(Source texts of formatted documents)
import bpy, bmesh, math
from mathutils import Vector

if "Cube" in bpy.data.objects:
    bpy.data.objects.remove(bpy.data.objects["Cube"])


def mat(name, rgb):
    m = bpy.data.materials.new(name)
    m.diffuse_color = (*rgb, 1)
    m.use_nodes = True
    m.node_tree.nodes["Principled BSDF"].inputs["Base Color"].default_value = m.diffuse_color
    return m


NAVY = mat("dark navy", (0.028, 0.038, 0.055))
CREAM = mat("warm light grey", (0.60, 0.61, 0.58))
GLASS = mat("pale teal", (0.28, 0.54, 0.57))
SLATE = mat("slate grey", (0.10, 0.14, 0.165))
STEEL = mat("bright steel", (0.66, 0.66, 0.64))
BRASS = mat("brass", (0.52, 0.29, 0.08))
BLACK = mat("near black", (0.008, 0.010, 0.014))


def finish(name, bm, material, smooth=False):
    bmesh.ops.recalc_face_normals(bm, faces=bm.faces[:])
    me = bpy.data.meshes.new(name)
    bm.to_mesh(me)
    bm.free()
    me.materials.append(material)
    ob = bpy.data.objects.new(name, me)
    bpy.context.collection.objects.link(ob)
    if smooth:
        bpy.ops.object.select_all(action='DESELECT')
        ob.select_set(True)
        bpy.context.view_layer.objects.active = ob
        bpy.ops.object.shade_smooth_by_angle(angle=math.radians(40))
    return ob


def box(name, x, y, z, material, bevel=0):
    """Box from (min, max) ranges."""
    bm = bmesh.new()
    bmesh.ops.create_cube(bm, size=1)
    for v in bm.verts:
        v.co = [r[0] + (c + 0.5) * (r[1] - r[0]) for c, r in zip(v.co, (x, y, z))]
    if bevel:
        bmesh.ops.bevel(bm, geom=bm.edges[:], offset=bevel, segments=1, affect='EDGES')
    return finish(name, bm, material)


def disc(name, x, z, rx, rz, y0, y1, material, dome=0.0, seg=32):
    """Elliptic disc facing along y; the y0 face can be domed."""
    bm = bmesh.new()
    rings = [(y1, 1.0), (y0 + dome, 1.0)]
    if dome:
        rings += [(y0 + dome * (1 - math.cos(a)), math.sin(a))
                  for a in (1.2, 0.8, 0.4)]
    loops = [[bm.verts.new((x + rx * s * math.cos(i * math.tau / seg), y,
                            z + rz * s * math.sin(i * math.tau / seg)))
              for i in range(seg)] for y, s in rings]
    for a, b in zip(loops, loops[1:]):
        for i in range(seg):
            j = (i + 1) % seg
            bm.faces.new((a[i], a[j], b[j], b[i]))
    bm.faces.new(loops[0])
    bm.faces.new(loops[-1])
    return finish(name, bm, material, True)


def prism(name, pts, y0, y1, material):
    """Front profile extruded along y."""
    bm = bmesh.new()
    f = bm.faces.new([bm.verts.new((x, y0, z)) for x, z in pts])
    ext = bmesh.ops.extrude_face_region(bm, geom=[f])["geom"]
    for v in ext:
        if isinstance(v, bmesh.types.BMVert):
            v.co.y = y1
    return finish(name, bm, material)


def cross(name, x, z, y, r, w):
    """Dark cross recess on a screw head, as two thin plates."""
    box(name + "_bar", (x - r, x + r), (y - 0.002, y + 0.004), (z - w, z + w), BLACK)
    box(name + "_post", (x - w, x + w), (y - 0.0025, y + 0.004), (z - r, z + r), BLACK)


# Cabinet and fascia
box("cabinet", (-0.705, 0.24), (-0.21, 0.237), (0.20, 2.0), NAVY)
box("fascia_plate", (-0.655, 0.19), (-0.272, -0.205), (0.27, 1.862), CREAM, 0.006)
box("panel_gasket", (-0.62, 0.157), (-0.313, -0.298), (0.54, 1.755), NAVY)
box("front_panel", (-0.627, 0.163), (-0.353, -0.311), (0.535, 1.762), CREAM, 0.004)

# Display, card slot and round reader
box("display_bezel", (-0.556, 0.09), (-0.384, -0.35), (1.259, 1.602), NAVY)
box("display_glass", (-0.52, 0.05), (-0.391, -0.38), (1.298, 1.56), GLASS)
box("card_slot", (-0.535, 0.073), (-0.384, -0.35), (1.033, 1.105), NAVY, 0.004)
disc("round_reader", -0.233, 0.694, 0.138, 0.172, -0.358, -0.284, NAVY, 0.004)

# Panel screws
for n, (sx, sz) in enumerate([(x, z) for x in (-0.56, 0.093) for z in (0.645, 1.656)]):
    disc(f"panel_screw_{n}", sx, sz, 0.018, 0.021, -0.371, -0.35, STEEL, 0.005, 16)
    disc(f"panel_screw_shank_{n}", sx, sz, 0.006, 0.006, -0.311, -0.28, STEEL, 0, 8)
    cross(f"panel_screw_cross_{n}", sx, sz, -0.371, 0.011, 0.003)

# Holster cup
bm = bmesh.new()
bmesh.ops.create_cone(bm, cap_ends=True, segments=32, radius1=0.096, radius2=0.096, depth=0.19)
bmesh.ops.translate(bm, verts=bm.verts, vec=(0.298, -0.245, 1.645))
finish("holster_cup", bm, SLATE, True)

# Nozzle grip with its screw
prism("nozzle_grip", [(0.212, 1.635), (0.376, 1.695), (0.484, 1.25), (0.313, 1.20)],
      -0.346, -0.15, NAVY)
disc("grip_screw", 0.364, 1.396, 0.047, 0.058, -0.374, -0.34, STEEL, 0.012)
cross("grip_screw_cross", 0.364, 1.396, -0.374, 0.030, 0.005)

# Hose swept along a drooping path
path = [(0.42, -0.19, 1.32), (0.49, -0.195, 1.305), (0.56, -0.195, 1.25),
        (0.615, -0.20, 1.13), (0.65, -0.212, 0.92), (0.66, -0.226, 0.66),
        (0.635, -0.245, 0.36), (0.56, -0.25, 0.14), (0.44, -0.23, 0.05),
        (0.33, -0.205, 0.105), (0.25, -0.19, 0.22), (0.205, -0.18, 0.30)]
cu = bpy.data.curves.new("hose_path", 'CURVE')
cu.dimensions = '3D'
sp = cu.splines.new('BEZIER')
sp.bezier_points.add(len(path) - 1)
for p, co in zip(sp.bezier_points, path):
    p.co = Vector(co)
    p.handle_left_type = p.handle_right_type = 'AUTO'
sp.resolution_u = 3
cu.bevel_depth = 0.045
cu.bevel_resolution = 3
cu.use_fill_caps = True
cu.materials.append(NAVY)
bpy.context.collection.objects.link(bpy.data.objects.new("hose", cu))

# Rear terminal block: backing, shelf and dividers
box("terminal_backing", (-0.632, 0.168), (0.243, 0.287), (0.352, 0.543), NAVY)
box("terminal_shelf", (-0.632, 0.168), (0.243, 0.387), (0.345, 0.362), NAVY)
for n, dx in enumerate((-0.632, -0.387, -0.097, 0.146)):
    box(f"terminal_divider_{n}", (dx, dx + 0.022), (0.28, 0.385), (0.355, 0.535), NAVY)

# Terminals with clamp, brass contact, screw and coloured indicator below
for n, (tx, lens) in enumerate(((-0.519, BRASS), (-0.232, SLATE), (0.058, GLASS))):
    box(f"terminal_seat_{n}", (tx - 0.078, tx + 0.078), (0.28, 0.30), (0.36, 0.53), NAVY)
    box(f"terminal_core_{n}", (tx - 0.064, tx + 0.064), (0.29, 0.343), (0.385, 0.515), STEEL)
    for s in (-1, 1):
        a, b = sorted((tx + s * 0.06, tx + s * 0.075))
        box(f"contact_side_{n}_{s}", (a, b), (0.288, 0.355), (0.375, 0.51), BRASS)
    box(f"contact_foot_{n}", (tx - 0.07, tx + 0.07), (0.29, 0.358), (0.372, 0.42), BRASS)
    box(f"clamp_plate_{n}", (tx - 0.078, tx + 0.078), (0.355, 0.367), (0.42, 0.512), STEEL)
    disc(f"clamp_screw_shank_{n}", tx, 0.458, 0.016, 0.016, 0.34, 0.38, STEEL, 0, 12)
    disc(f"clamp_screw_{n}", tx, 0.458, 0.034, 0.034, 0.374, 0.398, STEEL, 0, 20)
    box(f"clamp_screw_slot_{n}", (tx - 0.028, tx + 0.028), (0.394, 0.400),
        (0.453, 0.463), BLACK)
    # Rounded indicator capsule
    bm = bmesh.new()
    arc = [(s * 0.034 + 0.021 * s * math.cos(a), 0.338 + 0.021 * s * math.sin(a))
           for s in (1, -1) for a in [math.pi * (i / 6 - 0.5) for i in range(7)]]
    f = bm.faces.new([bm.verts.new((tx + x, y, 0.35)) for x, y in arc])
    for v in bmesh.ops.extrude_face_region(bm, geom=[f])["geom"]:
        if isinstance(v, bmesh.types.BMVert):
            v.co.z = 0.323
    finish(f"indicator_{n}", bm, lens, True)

» **Problem**
Copy every line above in which the string "collection" shows up.

» **Exercise output**
    bpy.context.collection.objects.link(ob)
bpy.context.collection.objects.link(bpy.data.objects.new("hose", cu))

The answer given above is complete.